● Problem
Restate word for word the entries below, starting with the line with "p.x = ends[k % SIDES];" and continuing through the line with "function wall(radius, direction)". Include both of those lines and no others.
--- Listed records Enclosed Below ---
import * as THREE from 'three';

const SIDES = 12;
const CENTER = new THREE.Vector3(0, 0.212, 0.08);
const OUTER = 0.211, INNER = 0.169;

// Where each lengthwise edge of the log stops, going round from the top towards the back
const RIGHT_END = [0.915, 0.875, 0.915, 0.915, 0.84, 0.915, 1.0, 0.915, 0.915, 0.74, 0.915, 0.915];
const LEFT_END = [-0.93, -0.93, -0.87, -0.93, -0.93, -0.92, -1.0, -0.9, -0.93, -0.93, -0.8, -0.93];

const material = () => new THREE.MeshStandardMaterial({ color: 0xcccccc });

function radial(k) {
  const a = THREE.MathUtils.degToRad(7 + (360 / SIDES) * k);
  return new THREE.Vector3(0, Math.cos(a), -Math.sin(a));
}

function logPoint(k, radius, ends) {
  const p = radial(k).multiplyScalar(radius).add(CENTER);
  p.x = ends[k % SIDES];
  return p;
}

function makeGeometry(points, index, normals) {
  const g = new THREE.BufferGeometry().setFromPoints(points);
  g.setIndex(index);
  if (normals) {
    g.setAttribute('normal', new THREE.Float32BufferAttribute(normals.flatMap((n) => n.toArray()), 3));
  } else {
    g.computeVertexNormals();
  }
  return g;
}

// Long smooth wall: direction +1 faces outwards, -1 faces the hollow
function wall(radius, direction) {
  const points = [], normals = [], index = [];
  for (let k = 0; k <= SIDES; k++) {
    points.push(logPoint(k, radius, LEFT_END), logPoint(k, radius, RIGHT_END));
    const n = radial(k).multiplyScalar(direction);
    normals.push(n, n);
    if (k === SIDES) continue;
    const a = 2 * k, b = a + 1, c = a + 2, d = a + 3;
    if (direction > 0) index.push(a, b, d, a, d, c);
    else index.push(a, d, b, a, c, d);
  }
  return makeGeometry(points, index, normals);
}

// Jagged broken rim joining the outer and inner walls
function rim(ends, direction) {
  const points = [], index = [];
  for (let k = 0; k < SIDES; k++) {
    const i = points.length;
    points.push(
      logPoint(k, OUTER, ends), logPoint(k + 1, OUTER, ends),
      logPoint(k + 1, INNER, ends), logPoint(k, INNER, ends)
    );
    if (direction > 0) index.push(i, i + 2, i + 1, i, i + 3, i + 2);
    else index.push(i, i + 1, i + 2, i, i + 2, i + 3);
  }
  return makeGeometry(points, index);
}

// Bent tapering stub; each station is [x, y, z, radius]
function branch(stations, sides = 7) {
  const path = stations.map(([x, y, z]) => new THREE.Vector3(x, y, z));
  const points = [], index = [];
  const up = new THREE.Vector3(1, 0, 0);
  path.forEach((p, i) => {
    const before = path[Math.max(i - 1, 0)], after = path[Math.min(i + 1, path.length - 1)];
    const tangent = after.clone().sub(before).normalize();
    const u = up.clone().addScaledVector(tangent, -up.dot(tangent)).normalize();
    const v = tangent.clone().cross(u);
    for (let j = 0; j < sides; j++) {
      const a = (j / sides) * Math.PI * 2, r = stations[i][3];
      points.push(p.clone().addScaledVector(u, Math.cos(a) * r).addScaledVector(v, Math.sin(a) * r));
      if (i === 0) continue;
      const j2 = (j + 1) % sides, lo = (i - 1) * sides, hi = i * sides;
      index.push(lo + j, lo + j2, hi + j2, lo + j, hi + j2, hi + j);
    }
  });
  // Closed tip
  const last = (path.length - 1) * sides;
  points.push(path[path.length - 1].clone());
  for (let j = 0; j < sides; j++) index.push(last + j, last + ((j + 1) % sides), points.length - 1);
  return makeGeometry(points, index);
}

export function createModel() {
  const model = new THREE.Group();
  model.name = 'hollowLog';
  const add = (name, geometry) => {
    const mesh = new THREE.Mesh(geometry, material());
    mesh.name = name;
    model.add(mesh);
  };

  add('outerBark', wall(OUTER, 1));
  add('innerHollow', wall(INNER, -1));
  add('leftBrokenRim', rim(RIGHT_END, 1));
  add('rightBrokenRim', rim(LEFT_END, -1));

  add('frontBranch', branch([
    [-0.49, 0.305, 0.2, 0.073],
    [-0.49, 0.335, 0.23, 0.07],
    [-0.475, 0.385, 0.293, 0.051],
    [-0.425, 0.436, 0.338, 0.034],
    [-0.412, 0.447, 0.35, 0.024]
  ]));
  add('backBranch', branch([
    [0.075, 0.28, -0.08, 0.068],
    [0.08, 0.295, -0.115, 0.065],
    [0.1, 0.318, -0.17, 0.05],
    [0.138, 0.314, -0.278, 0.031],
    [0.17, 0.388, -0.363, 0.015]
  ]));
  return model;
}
--- End of Enclosed Listed records ---
● Completed exercise
  p.x = ends[k % SIDES];
  return p;
}

function makeGeometry(points, index, normals) {
  const g = new THREE.BufferGeometry().setFromPoints(points);
  g.setIndex(index);
  if (normals) {
    g.setAttribute('normal', new THREE.Float32BufferAttribute(normals.flatMap((n) => n.toArray()), 3));
  } else {
    g.computeVertexNormals();
  }
  return g;
}

// Long smooth wall: direction +1 faces outwards, -1 faces the hollow
function wall(radius, direction) {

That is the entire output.